Xconomy San Diego — 

In 2005, Japan’s big drug firm Takeda acquired a company in North America for the first time. That company was Syrrx, a private San Diego-based biotech that used X-ray crystallography to help determine the structures of disease-related molecules so drugs could be designed to target them.

Now, 14 years and multiple other acquisitions of North America-based companies later, the company has moved its San Diego employees—many of them staff gained through those various deals—into a new, custom-built R&D center. More than 90 percent of them are researchers. The site is one of three the company has worldwide: Its other research centers are in Boston and in Japan’s Kanagawa, a prefecture about 30 miles south of Tokyo.

The site lead? The former general counsel of Syrrx, David Weitz.

“We’ve transitioned from being a site of discrete origin to being a true melting pot,” Weitz said. “Our lineage is from multiple companies and, additionally, from the world-class talent we’ve drawn in as well.”

Weitz isn’t the only executive at Takeda who has remained with the company for years after joining it as part of a biotech acquisition. Takeda’s global head of research, Steve Hitchcock, who led the San Diego site before Weitz, was formerly chief scientific officer at Envoy Therapeutics, a Jupiter, Florida-based CNS drug developer.

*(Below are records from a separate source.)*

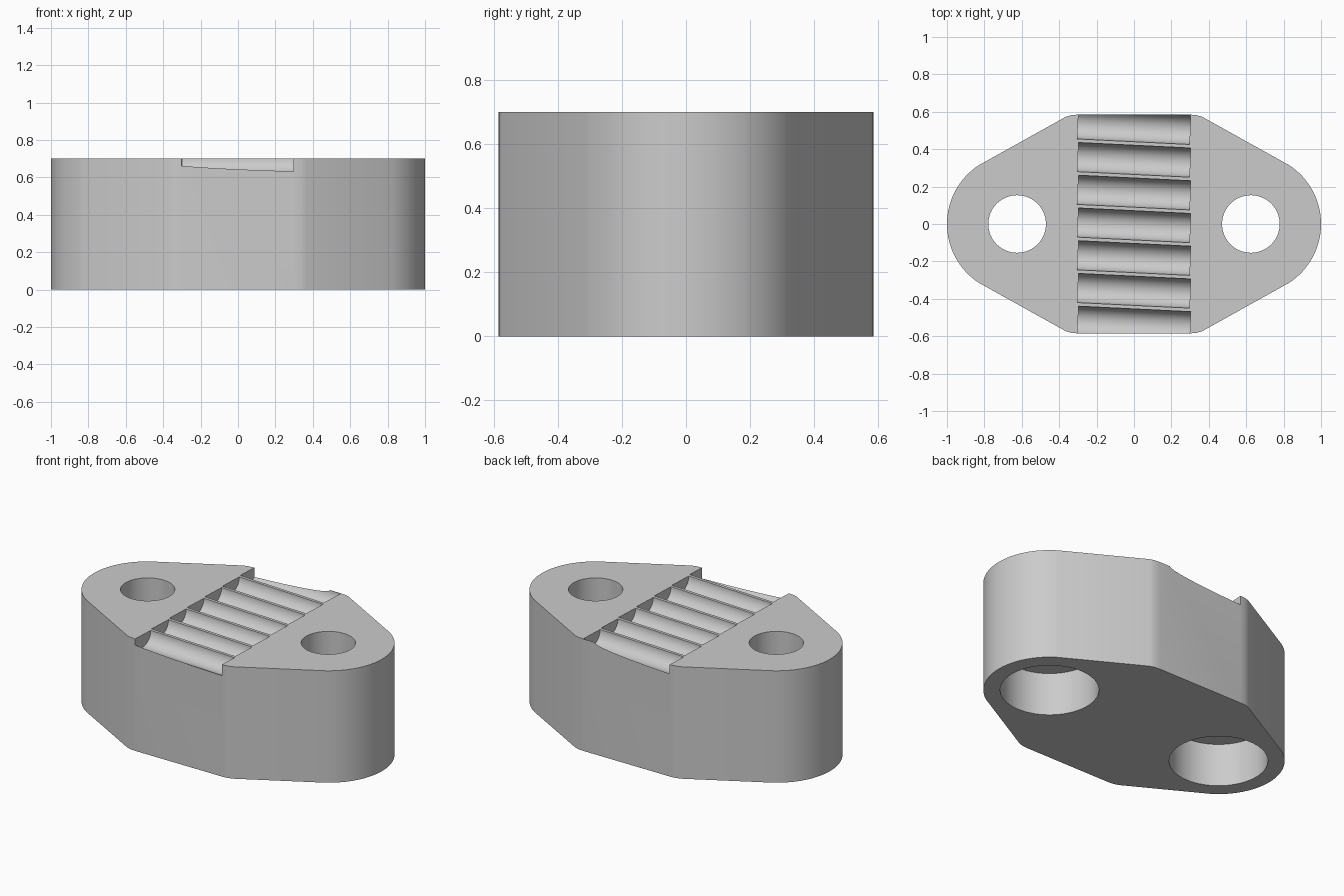
import bpy
import bmesh
from math import radians, sin, cos, pi

if "Cube" in bpy.data.objects:
    bpy.data.objects.remove(bpy.data.objects["Cube"], do_unlink=True)

HEIGHT = 0.7
HOLE_X = 0.625
END_RADIUS = 0.375
GROOVE_PITCH = 0.175
GROOVE_RADIUS = 0.078

grey = bpy.data.materials.new("light grey")
grey.use_nodes = True
colour = (0.6, 0.6, 0.6, 1)
grey.diffuse_color = colour
grey.node_tree.nodes["Principled BSDF"].inputs["Base Color"].default_value = colour


def cylinder_cutter(name, radius, depth, location, rotation=(0, 0, 0)):
    bpy.ops.mesh.primitive_cylinder_add(vertices=64, radius=radius, depth=depth,
                                        location=location, rotation=rotation)
    cutter = bpy.context.object
    cutter.name = name
    cutter.hide_render = True
    return cutter


# Clamp body: rounded ends joined by straight tapers to a wide middle
quarter = [(HOLE_X + END_RADIUS * cos(radians(57) * i / 16),
            END_RADIUS * sin(radians(57) * i / 16)) for i in range(17)]
quarter += [(0.365, 0.573), (0.335, 0.582), (0.3, 0.585)]
half = quarter + [(-x, y) for x, y in reversed(quarter)]
outline = half + [(-x, -y) for x, y in half[1:-1]]
outline.insert(len(half), outline.pop(len(half))) 

bm = bmesh.new()
base = bm.faces.new([bm.verts.new((x, y, 0)) for x, y in outline])
top = bmesh.ops.extrude_face_region(bm, geom=[base])
bmesh.ops.translate(bm, vec=(0, 0, HEIGHT),
                    verts=[v for v in top["geom"] if isinstance(v, bmesh.types.BMVert)])
bmesh.ops.recalc_face_normals(bm, faces=bm.faces)
mesh = bpy.data.meshes.new("clamp_body")
bm.to_mesh(mesh)
bm.free()
body = bpy.data.objects.new("clamp_body", mesh)
bpy.context.collection.objects.link(body)
mesh.materials.append(grey)

# Bolt holes with wide counterbores underneath
cutters = []
for side, x in (("left", HOLE_X), ("right", -HOLE_X)):
    cutters.append(cylinder_cutter(side + "_bolt_hole", 0.154, 2, (x, 0, 0.5)))
    cutters.append(cylinder_cutter(side + "_counterbore", 0.28, 0.54, (x, 0, 0)))

# Row of half-round belt grooves across the top
for i in range(-3, 4):
    cutters.append(cylinder_cutter("belt_groove", GROOVE_RADIUS, 0.6,
                                   (0, i * GROOVE_PITCH - 0.007, HEIGHT),
                                   (pi / 64, pi / 2, 0)))

# Cut, then discard the cutters
bpy.ops.object.select_all(action="DESELECT")
body.select_set(True)
bpy.context.view_layer.objects.active = body
for cutter in cutters:
    cut = body.modifiers.new(cutter.name, "BOOLEAN")
    cut.operation = "DIFFERENCE"
    cut.solver = "EXACT"
    cut.object = cutter
    bpy.ops.object.modifier_apply(modifier=cut.name)
for cutter in cutters:
    bpy.data.objects.remove(cutter, do_unlink=True)

bpy.ops.object.shade_smooth_by_angle(angle=radians(32))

Takeda acquired the company in 2012 and relocated its operations to San Diego.

And Mike Martin, president of Takeda Ventures, the company’s corporate venture capital arm, was previously with Intellikine, another San Diego-based company acquired by Takeda.

“This building transcends all those origins,” Weitz said.

Weitz, who helped to design the new site, said he wanted to imbue the three-story, 165,000-square-foot building with a biotech-style feeling of collaboration to inspire both its 250-plus workers and visitors. (Takeda has more than 200 partnerships with biotechs, research institutes, and academic centers.) Visitors to the site, home to about 15 percent of Takeda’s global R&D workforce, can access its cafeteria and a handful of meeting spaces without entering the secure areas of the campus.

While the building is dotted with conference rooms, it has an open floor plan rather than traditional offices, and the exterior walls are glass—a design decision meant to symbolize the company’s openness to external collaboration.

“Our reward systems here are agnostic as to where the science gets done, so teams are rewarded for advancing the science and actually encouraged to use the external network to the greatest extent possible,” Hitchcock said. “If you really want to be driving as much value for patients as possible, you’ve got to be completely open-minded about where innovation comes from, because it’s happening all over the world, and if you are vain enough to think you have a monopoly on innovation within your company, you’re wrong.”

Nearly 50 percent of Takeda’s research funding, including its equity investments, goes toward its external partnerships, he added. That includes $35M that Takeda Ventures has invested in biotech startups in Southern California, including La Jolla, CA-based Avidity Biosciences.

During the past four years, Hitchcock has worked with Andy Plump, president of Takeda R&D, to broaden the company’s research pipeline beyond small molecule drugs, which at the beginning of that time made up 85 percent of its efforts. Today 70 percent of its pipeline is outside of small molecule drugs, according to the company.

Of the company’s four areas of R&D—gastroenterology, neuroscience, oncology and rare diseases—its scientists in San Diego focus on GI research and on neuroscience, primarily neuropsychiatry. (Takeda’s team in Japan leads its neurodegenerative disease studies.) San Diego is also home to structural biology and biophysics, computational biology, early target discovery, and biologics research groups.

Takeda moved its San Diego team, which had been spread across two buildings, into the new research center in January. Weitz said he doesn’t anticipate operations at the site will be affected by the ongoing integration of rare disease drug maker Shire, a Dublin, Ireland-based company that Takeda recently acquired for $62 billion.